Oh, Mary, Don't You Weep, 1956
Graphite and pen and ink on paper
39¼ x 41½ inches
Signed and dated lower right

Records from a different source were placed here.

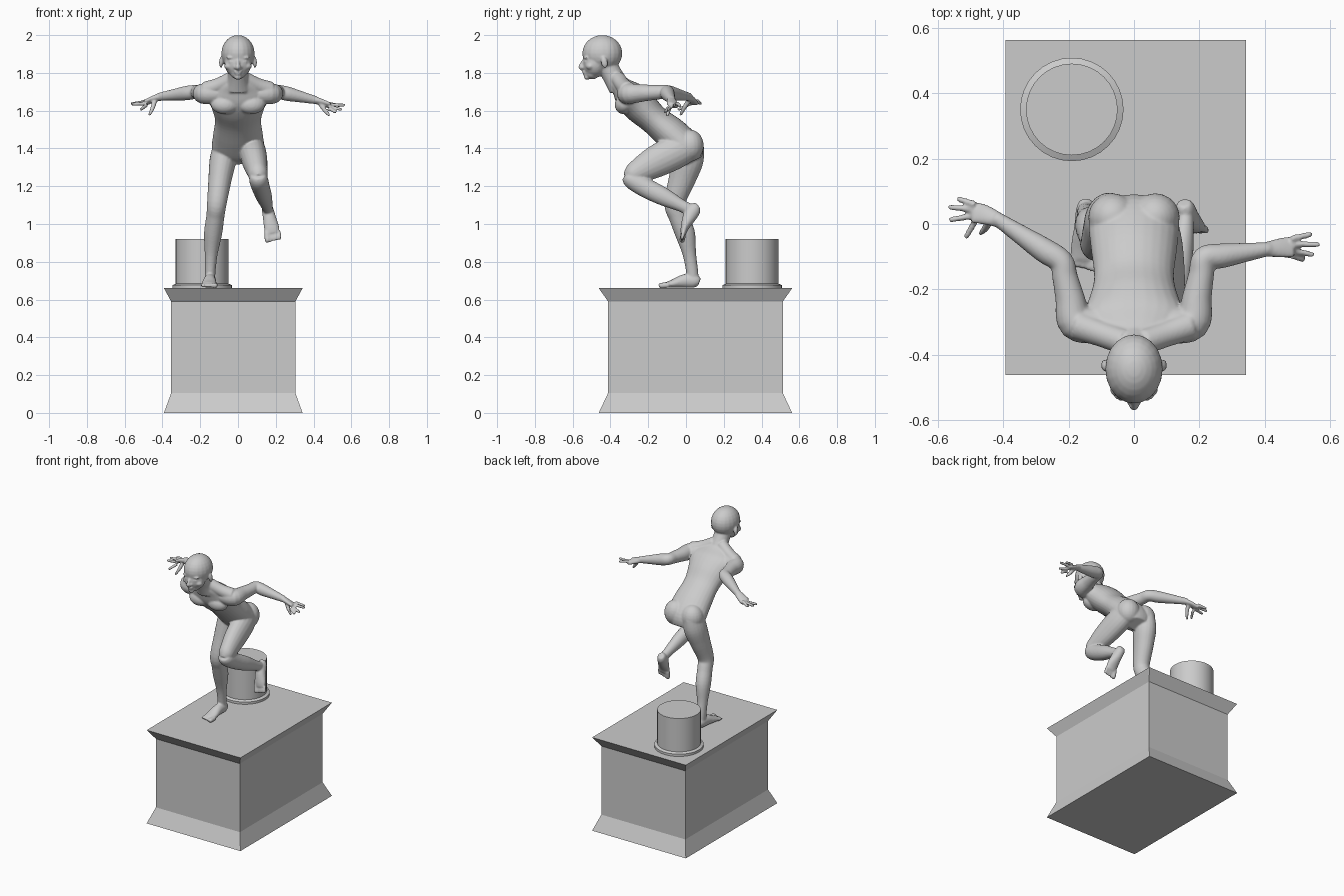
import bpy, bmesh, math
from mathutils import Vector, Matrix


def finish(bm, name, angle=None):
    bmesh.ops.recalc_face_normals(bm, faces=bm.faces)
    me = bpy.data.meshes.new(name)
    bm.to_mesh(me)
    bm.free()
    ob = bpy.data.objects.new(name, me)
    bpy.context.collection.objects.link(ob)
    if angle:
        bpy.context.view_layer.objects.active = ob
        ob.select_set(True)
        bpy.ops.object.shade_smooth_by_angle(angle=math.radians(angle))
        ob.select_set(False)
    return ob


def skin(bm, rings):
    loops = [[bm.verts.new(p) for p in r] for r in rings]
    n = len(loops[0])
    for a, b in zip(loops, loops[1:]):
        for i in range(n):
            bm.faces.new((a[i], a[(i + 1) % n], b[(i + 1) % n], b[i]))
    bm.faces.new(loops[0][::-1])
    bm.faces.new(loops[-1])


def catmull(keys, sub=5):
    # smooth interpolation of (x, y, z, rx, ry) stations
    k = [Vector(q) for q in keys]
    k = [k[0]] + k + [k[-1]]
    out = []
    for i in range(1, len(k) - 2):
        a, b, c, d = k[i - 1:i + 3]
        for s in range(sub):
            t = s / sub
            out.append(0.5 * (2 * b + (c - a) * t + (2 * a - 5 * b + 4 * c - d) * t * t
                              + (3 * b - a - 3 * c + d) * t ** 3))
    return out + [k[-1]]


def limb(bm, keys, side=(1, 0, 0), n=20):
    # elliptical tube along stations; a 4-value station is round
    st = catmull([q if len(q) == 5 else (*q, q[3]) for q in keys])
    pts = [Vector(s[:3]) for s in st]
    rings = []
    for i, s in enumerate(st):
        t = (pts[min(i + 1, len(pts) - 1)] - pts[max(i - 1, 0)]).normalized()
        u = Vector(side)
        u = (u - t * u.dot(t)).normalized()
        v = t.cross(u)
        rings.append([pts[i] + u * s[3] * math.cos(a) + v * s[4] * math.sin(a)
                      for a in (2 * math.pi * j / n for j in range(n))])
    skin(bm, rings)


def ball(bm, c, r, tilt=0):
    m = Matrix.Translation(c) @ Matrix.Rotation(tilt, 4, 'X') @ Matrix.Diagonal((*r, 1))
    bmesh.ops.create_uvsphere(bm, u_segments=20, v_segments=14, radius=1, matrix=m)


# pedestal with flared foot and cornice
bm = bmesh.new()
skin(bm, [[(-0.025 + sx * (0.367 - i), 0.05 + sy * (0.512 - i * 1.3), z)
           for sx, sy in ((-1, -1), (1, -1), (1, 1), (-1, 1))]
          for z, i in ((0, 0), (0.105, 0.038), (0.59, 0.038), (0.66, 0))])
finish(bm, "pedestal")

# round stump on a thin base
bm = bmesh.new()
skin(bm, [[(-0.19 + r * math.cos(a), 0.35 + r * math.sin(a), z)
           for a in (2 * math.pi * j / 32 for j in range(32))]
          for r, z in ((0.158, 0.655), (0.158, 0.676), (0.14, 0.684), (0.14, 0.92))])
finish(bm, "stump", 30)

bm = bmesh.new()
# torso, leaning forward
limb(bm, [(0, .04, 1.335, .08, .05), (0, .01, 1.39, .135, .085), (0, -.07, 1.47, .132, .09),
          (0, -.165, 1.55, .122, .08), (0, -.24, 1.62, .14, .09), (0, -.30, 1.68, .165, .083),
          (0, -.345, 1.73, .12, .055), (0, -.375, 1.765, .06, .045)], n=28)
for s in (-1, 1):
    ball(bm, (s * .065, .02, 1.415), (.075, .074, .085))
    ball(bm, (s * .07, -.325, 1.635), (.075, .05, .055), -.6)
    # trapezius slope
    limb(bm, [(s * .03, -.36, 1.77, .04), (s * .10, -.335, 1.735, .04), (s * .17, -.31, 1.71, .045)],
         (0, 1, 0))

# neck and head
limb(bm, [(0, -.35, 1.72, .07, .06), (0, -.385, 1.78, .055, .055), (0, -.43, 1.86, .055, .055)])
ball(bm, (0, -.443, 1.903), (.088, .106, .097))
ball(bm, (0, -.482, 1.85), (.072, .064, .075))
ball(bm, (0, -.496, 1.80), (.042, .038, .034))
limb(bm, [(0, -.541, 1.868, .008), (0, -.553, 1.845, .01), (0, -.556, 1.83, .014), (0, -.545, 1.82, .009)])
ball(bm, (0, -.539, 1.806), (.022, .011, .006))
ball(bm, (0, -.536, 1.795), (.019, .011, .007))
ball(bm, (0, -.524, 1.777), (.02, .016, .014))
for s in (-1, 1):
    ball(bm, (s * .034, -.527, 1.88), (.028, .014, .008))
    ball(bm, (s * .033, -.527, 1.859), (.017, .012, .009))
    ball(bm, (s * .043, -.507, 1.835), (.03, .024, .02))
    ball(bm, (s * .013, -.545, 1.828), (.009, .011, .008))
    ball(bm, (s * .09, -.432, 1.855), (.010, .018, .031), .2)

# arms and hands: elbow, wrist, palm end, fingertips, thumb tip
arms = [(-1, (-.222, -.115, 1.70), (-.425, .02, 1.672), (-.485, .035, 1.645),
         [(-.54, .078, 1.635), (-.568, .052, 1.638), (-.566, .012, 1.635), (-.515, -.043, 1.605)],
         (-.47, -.03, 1.575)),
        (1, (.215, -.105, 1.70), (.415, -.076, 1.655), (.48, -.07, 1.63),
         [(.545, -.03, 1.625), (.568, -.063, 1.63), (.55, -.095, 1.605), (.52, -.11, 1.59)],
         (.485, -.1, 1.572))]
for s, e, w, p, tips, thumb in arms:
    E, W, P = Vector(e), Vector(w), Vector(p)
    sh = Vector((s * .178, -.30, 1.69))
    limb(bm, [(s * .11, -.31, 1.69, .055), (*sh, .055), (*sh.lerp(E, .4), .045),
              (*sh.lerp(E, .75), .039), (*E, .037), (*E.lerp(W, .25), .038),
              (*E.lerp(W, .6), .03), (*W, .021)], (0, 0, 1))
    limb(bm, [(*E.lerp(W, .92), .022, .02), (*W.lerp(P, .4), .03, .016),
              (*P, .034, .013), (*P.lerp(Vector(tips[1]), .12), .028, .009)], (0, 1, -.35))
    for i, tip in enumerate(tips):
        T = Vector(tip)
        base = P + Vector((0, .025 - .017 * i, -.008 * (i - 1)))
        limb(bm, [(*base, .0105), (*base.lerp(T, .5), .0095), (*base.lerp(T, .93), .0085), (*T, .005)],
             (0, 0, 1), 10)
    T = Vector(thumb)
    limb(bm, [(*W.lerp(P, .2), .014), (*W.lerp(T, .6), .012), (*T, .007)], (0, 1, 0), 10)

# standing leg
limb(bm, [(-.07, .02, 1.42, .06, .075), (-.08, .01, 1.34, .07, .083), (-.095, -.02, 1.24, .062, .072),
          (-.112, -.06, 1.11, .052, .055), (-.12, -.04, 1.04, .048, .052), (-.132, -.005, .95, .048, .053),
          (-.142, .018, .84, .034, .036), (-.147, .033, .745, .028, .032), (-.147, .035, .70, .026, .032)])
limb(bm, [(-.146, .07, .69, .02, .022), (-.147, .045, .698, .03, .036), (-.15, -.01, .698, .033, .036),
          (-.153, -.07, .684, .04, .022), (-.155, -.11, .677, .037, .014)])
# raised leg
limb(bm, [(.07, .02, 1.42, .06, .08), (.078, -.06, 1.38, .07, .09), (.09, -.16, 1.33, .066, .085),
          (.102, -.25, 1.28, .055, .066), (.107, -.29, 1.255, .048, .052), (.109, -.315, 1.24, .025, .03)])
limb(bm, [(.107, -.305, 1.26, .04, .035), (.109, -.285, 1.235, .05, .05), (.122, -.21, 1.19, .047, .052),
          (.138, -.12, 1.145, .042, .048), (.152, -.03, 1.10, .031, .034), (.158, .02, 1.075, .026, .032)])
limb(bm, [(.153, .065, 1.095, .02, .02), (.156, .048, 1.08, .03, .034), (.165, .02, 1.04, .034, .036),
          (.177, -.005, .985, .04, .023), (.184, -.014, .95, .038, .015)])
# toes
for i in range(5):
    o, r = (i - 2) * .016, (.015 if i == 4 else .010)
    k = -.016 * i / 4
    limb(bm, [(-.153 + o, -.09, .677, r), (-.155 + o, -.118 + k, .674, r), (-.156 + o, -.128 + k, .672, r * .6)],
         n=10)
    limb(bm, [(.184 - o, -.012, .96, r), (.188 - o, -.02, .932 + k, r), (.19 - o, -.022, .918 + k, r * .6)],
         n=10)

# fuse all body parts into one smooth skin
body = finish(bm, "statue_figure")
mod = body.modifiers.new("fuse", 'REMESH')
mod.mode = 'VOXEL'
mod.voxel_size = 0.0055
mod.use_smooth_shade = True
sm = body.modifiers.new("soften", 'SMOOTH')
sm.factor, sm.iterations = 0.5, 5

Oh Mary Don't You Weep is a beautifully drawn image conveying the strength and dignity of two women. It is characteristic of White’s oeuvre in its monumentality, monochrome tonality, subtle gradations of shading and texture, and the idea of a larger spiritual purpose embodied in ordinary human experience. It also simultaneously reveals the influence of White’s newfound West Coast milieu and his affinity for the Southern roots of African American culture: Though he grew up in Chicago and lived most of his adult life in New York, White moved to California in 1956 in an attempt to improve his failing health. There, he found himself among actors, musicians, and social activists who supported, and sometimes appeared in, his work. One of these confreres, Sister Rosetta Tharpe, recorded a version of the traditional spiritual “Oh, Mary, Don’t You Weep” the same year White created this deeply affecting drawing.